The sound and art design also deserve some extra praise. The score, heavily inspired by Komi folk music, sets the mood perfectly, and I found it fascinating that the developers were able to meld artistic elements from a few different pagan Russian traditions to create a design that seems so cohesive. Not enough can be said about the art style, and how gorgeous it is. In the mortal world, the dark color palette is often breathtaking, from the backgrounds to the character design and even the animations. When the Mooseman enters the spirit world, however, there is suddenly splashes of white, the most immediately noticeable of these being the skull that the Mooseman dons while in this world. These splashes of white have a serene, hand painted quality about them, and I would frequently jump back and forth between worlds to see what extra designs were added to the world that I could not see in the mortal world, whether it be firefly-like creatures buzzing around or stars that illuminate the dark sky. This was hands down my favorite design aspect, and I wish that Morteshka had put as much effort and attention into the actual gameplay as they did with the educational elements and the art and sound design.
Although it might not have all of the aspects that gamers expect out of traditional games, The Mooseman still has merit as an educational and artistically impressive experience. Perhaps there will be future projects where Morteshka and publisher Sometimes You are better able to balance their excellent artistic sensibilities with more engaging gameplay mechanics.
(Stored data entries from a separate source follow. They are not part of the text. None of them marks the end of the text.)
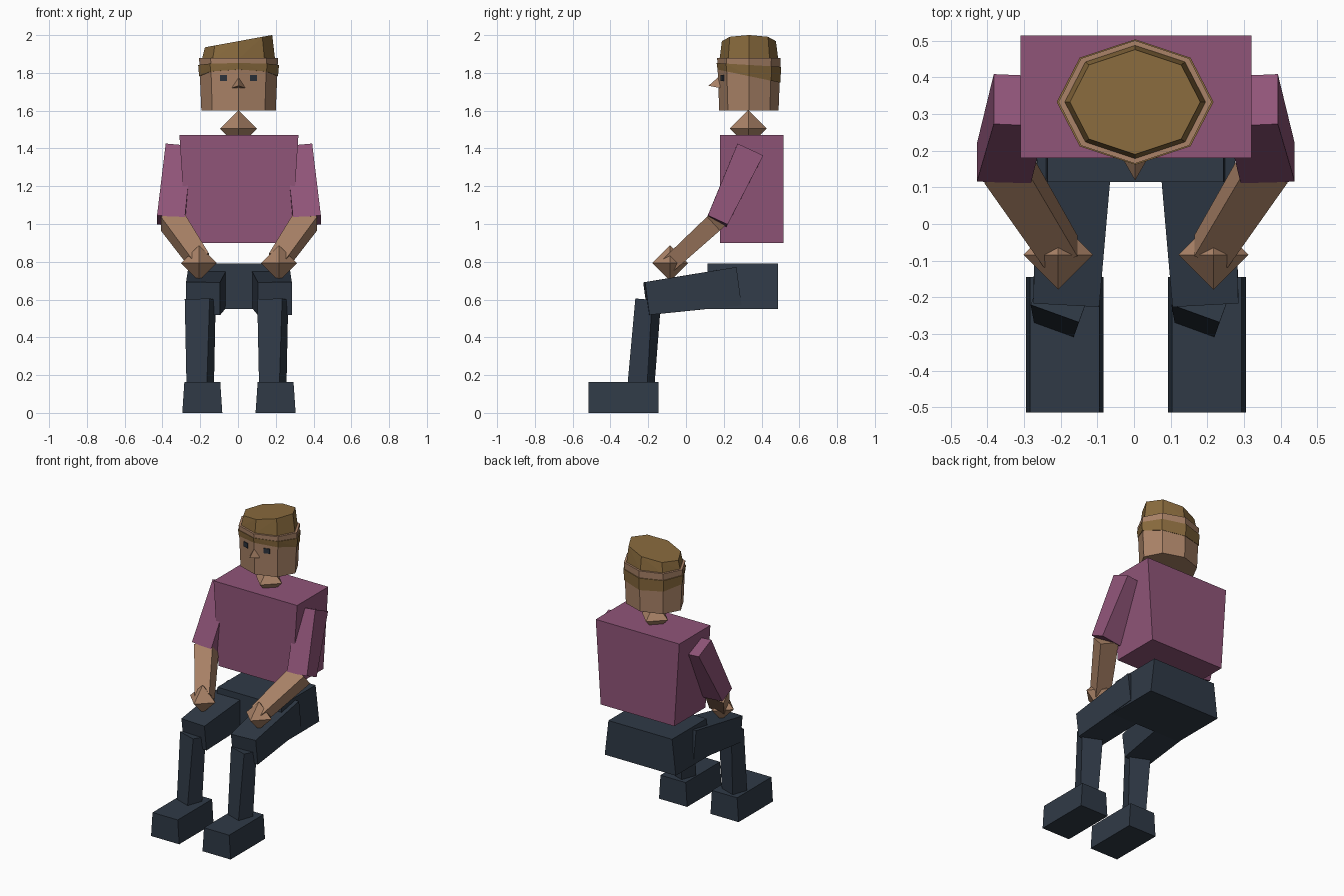
import bpy, bmesh, math
from mathutils import Vector

if "Cube" in bpy.data.objects:
    bpy.data.objects.remove(bpy.data.objects["Cube"])


def material(name, rgb):
    m = bpy.data.materials.new(name)
    m.diffuse_color = (*rgb, 1)
    m.use_nodes = True
    m.node_tree.nodes["Principled BSDF"].inputs["Base Color"].default_value = m.diffuse_color
    return m


SHIRT = material("plum shirt", (0.28, 0.09, 0.19))
SKIN = material("skin", (0.40, 0.225, 0.135))
HAIR = material("brown hair", (0.25, 0.145, 0.047))
NAVY = material("dark navy", (0.029, 0.042, 0.062))
EYE = material("eye", (0.025, 0.032, 0.045))


def hull(name, pts, mat):
    """Flat-faced convex part through the given points."""
    bm = bmesh.new()
    for p in pts:
        bm.verts.new(p)
    bmesh.ops.convex_hull(bm, input=bm.verts[:])
    bmesh.ops.dissolve_limit(bm, angle_limit=0.02, verts=bm.verts[:], edges=bm.edges[:])
    bmesh.ops.recalc_face_normals(bm, faces=bm.faces[:])
    me = bpy.data.meshes.new(name)
    bm.to_mesh(me)
    bm.free()
    me.materials.append(mat)
    ob = bpy.data.objects.new(name, me)
    bpy.context.collection.objects.link(ob)
    return ob


def block(name, cx, top, bottom, y0, y1, z0, z1, mat):
    """Box with different half widths at top and bottom."""
    hull(name, [(cx + s * w, y, z) for w, z in ((bottom, z0), (top, z1))
                for s in (-1, 1) for y in (y0, y1)], mat)


def limb(name, p0, p1, size0, size1, mat, yaw=0):
    """Tapered four-sided segment between two joints."""
    p0, p1 = Vector(p0), Vector(p1)
    a = (p1 - p0).normalized()
    side = Vector((math.cos(yaw), math.sin(yaw), 0))
    side = (side - a * side.dot(a)).normalized()
    front = a.cross(side)
    hull(name, [p + side * (i * w / 2) + front * (j * d / 2)
                for p, (w, d) in ((p0, size0), (p1, size1))
                for i in (-1, 1) for j in (-1, 1)], mat)


def octahedron(name, c, r, mat):
    c = Vector(c)
    hull(name, [c + Vector([s * r if i == k else 0 for i in range(3)])
                for k in range(3) for s in (-1, 1)], mat)


def ring(rx, ry, z, slope_x=0, slope_y=0):
    """Eight-sided head ring, optionally tilted."""
    pts = []
    for k in range(8):
        x, y = rx * math.cos(k * math.pi / 4), ry * math.sin(k * math.pi / 4)
        pts.append((x + 0.003, y + 0.333, z + slope_x * x + slope_y * y))
    return pts


# Torso and pelvis
block("torso", 0.005, 0.315, 0.278, 0.18, 0.515, 0.90, 1.47, SHIRT)
block("pelvis", 0.004, 0.24, 0.268, 0.115, 0.487, 0.55, 0.79, NAVY)

# Arms and legs
for s, side in ((-1, "right"), (1, "left")):
    o = 0.005

    def at(x, y, z):
        return (s * x + o, y, z)

    limb(side + "_upper_arm", at(0.318, 0.338, 1.388), at(0.36, 0.165, 1.015),
         (0.14, 0.15), (0.148, 0.115), SHIRT)
    limb(side + "_forearm", at(0.357, 0.165, 1.02), at(0.205, -0.075, 0.80),
         (0.125, 0.10), (0.10, 0.085), SKIN)
    octahedron(side + "_hand", at(0.212, -0.084, 0.793), 0.095, SKIN)
    limb(side + "_thigh", at(0.163, 0.275, 0.67), at(0.19, -0.21, 0.605),
         (0.21, 0.205), (0.18, 0.175), NAVY)
    cx = 0.192 * s - 0.008
    limb(side + "_shin", (cx, -0.20, 0.60), (cx, -0.238, 0.15),
         (0.14, 0.095), (0.115, 0.11), NAVY, math.radians(-20))
    block(side + "_foot", 0.194 * s + o, 0.095, 0.106, -0.515, -0.145, 0, 0.163, NAVY)

# Neck, head and hair
octahedron("neck", (0.003, 0.33, 1.505), 0.098, SKIN)
hull("head", ring(0.197, 0.157, 1.60) + ring(0.209, 0.168, 1.88), SKIN)
hull("hair_cap", ring(0.193, 0.155, 1.875) + ring(0.178, 0.143, 1.968, slope_x=0.183), HAIR)
hull("hair_band", ring(0.209, 0.166, 1.783, slope_y=-0.21)
     + ring(0.214, 0.171, 1.842, slope_y=-0.06), HAIR)

# Face: nose wedge and thin eye plates lying on the front facets
hull("nose", [(0.003, 0.18, 1.785), (-0.032, 0.18, 1.72), (0.038, 0.18, 1.72),
              (0.003, 0.119, 1.732)], SKIN)
for s, side in ((-1, "right"), (1, "left")):
    hull(side + "_eye", [(s * x + 0.003, 0.167 + 0.33 * x + d, z) for x in (0.06, 0.098)
                         for z in (1.757, 1.79) for d in (-0.004, 0.004)], EYE)
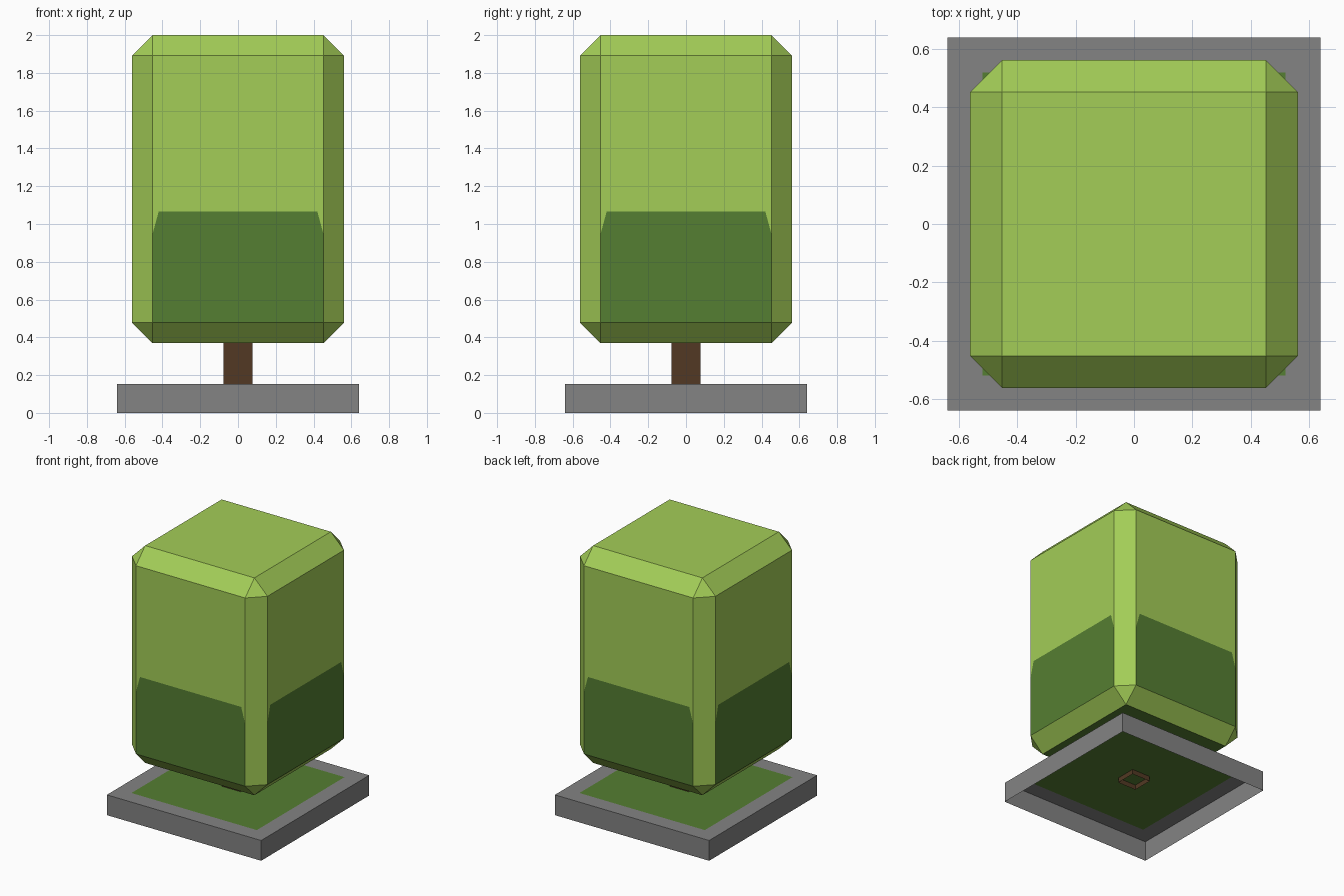
import bpy, bmesh
from mathutils import Matrix, Vector

if "Cube" in bpy.data.objects:
    bpy.data.objects.remove(bpy.data.objects["Cube"])


def material(name, hex_rgb):
    lin = [((c / 255 + 0.055) / 1.055) ** 2.4 for c in bytes.fromhex(hex_rgb)]
    m = bpy.data.materials.new(name)
    m.diffuse_color = (*lin, 1)
    m.use_nodes = True
    m.node_tree.nodes["Principled BSDF"].inputs["Base Color"].default_value = m.diffuse_color
    return m


LEAF = material("light leaf green", "A3CD57")
SHADE = material("dark leaf green", "557E32")
BARK = material("bark brown", "523923")
STONE = material("stone grey", "838383")


def box(half, z0, z1):
    bm = bmesh.new()
    bmesh.ops.create_cube(bm, size=1, matrix=Matrix.Translation((0, 0, (z0 + z1) / 2))
                          @ Matrix.Diagonal((2 * half, 2 * half, z1 - z0, 1)))
    bm.normal_update()
    return bm


def remove_faces(bm, test):
    bmesh.ops.delete(bm, geom=[f for f in bm.faces if test(f)], context='FACES_ONLY')


def finish(bm, name, *mats):
    me = bpy.data.meshes.new(name)
    bm.to_mesh(me)
    bm.free()
    for m in mats:
        me.materials.append(m)
    bpy.context.collection.objects.link(bpy.data.objects.new(name, me))


def cut(bm, faces, point, normal):
    geom = set(faces)
    for f in faces:
        geom.update(f.edges, f.verts)
    bmesh.ops.bisect_plane(bm, geom=list(geom), plane_co=point, plane_no=normal)
    bm.normal_update()


# Base: shallow shell, open underneath, with a square grass patch on top
bm = box(0.64, 0, 0.152)
remove_faces(bm, lambda f: f.normal.z < -0.9)
top = [f for f in bm.faces if f.normal.z > 0.9]
bmesh.ops.inset_region(bm, faces=top, thickness=0.17)
top[0].material_index = 1
finish(bm, "base", STONE, SHADE)

# Trunk: open square tube poking slightly through the base
bm = box(0.078, 0.115, 0.40)
remove_faces(bm, lambda f: abs(f.normal.z) > 0.9)
finish(bm, "trunk", BARK)

# Foliage: chamfered block, flat sides dark in their lower part
bm = box(0.562, 0.37, 2.0)
bmesh.ops.bevel(bm, geom=bm.edges[:], offset=0.109, segments=1,
                affect='EDGES', profile=0.5)
bm.normal_update()
TOP = 1.065
sides = [Vector(v) for v in ((1, 0, 0), (-1, 0, 0), (0, 1, 0), (0, -1, 0))]
for n in sides:
    flat = [f for f in bm.faces if f.normal.dot(n) > 0.95]
    cut(bm, flat, (0, 0, TOP), (0, 0, 1))
    # nip the two upper corners of the dark area
    across = n.cross(Vector((0, 0, 1)))
    for s in (-1, 1):
        low = [f for f in bm.faces if f.normal.dot(n) > 0.95
               and f.calc_center_median().z < TOP]
        cut(bm, low, across * s * 0.42 + Vector((0, 0, TOP)),
            across * s * 0.12 + Vector((0, 0, 0.033)))
for f in bm.faces:
    c = f.calc_center_median()
    side = any(f.normal.dot(n) > 0.95 for n in sides)
    nip = len(f.verts) == 3
    f.material_index = int(f.normal.z < -0.95 or (side and c.z < TOP and not nip))
finish(bm, "foliage", LEAF, SHADE)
For now, we can dive into a slow-paced and sometimes plodding adventure that manages to blend educational aspects with a wonderful presentation, available now on Steam for $6.99, July 18th on PS4 and Xbox One for $6.99, and Nintendo Switch on the same day for $6.29.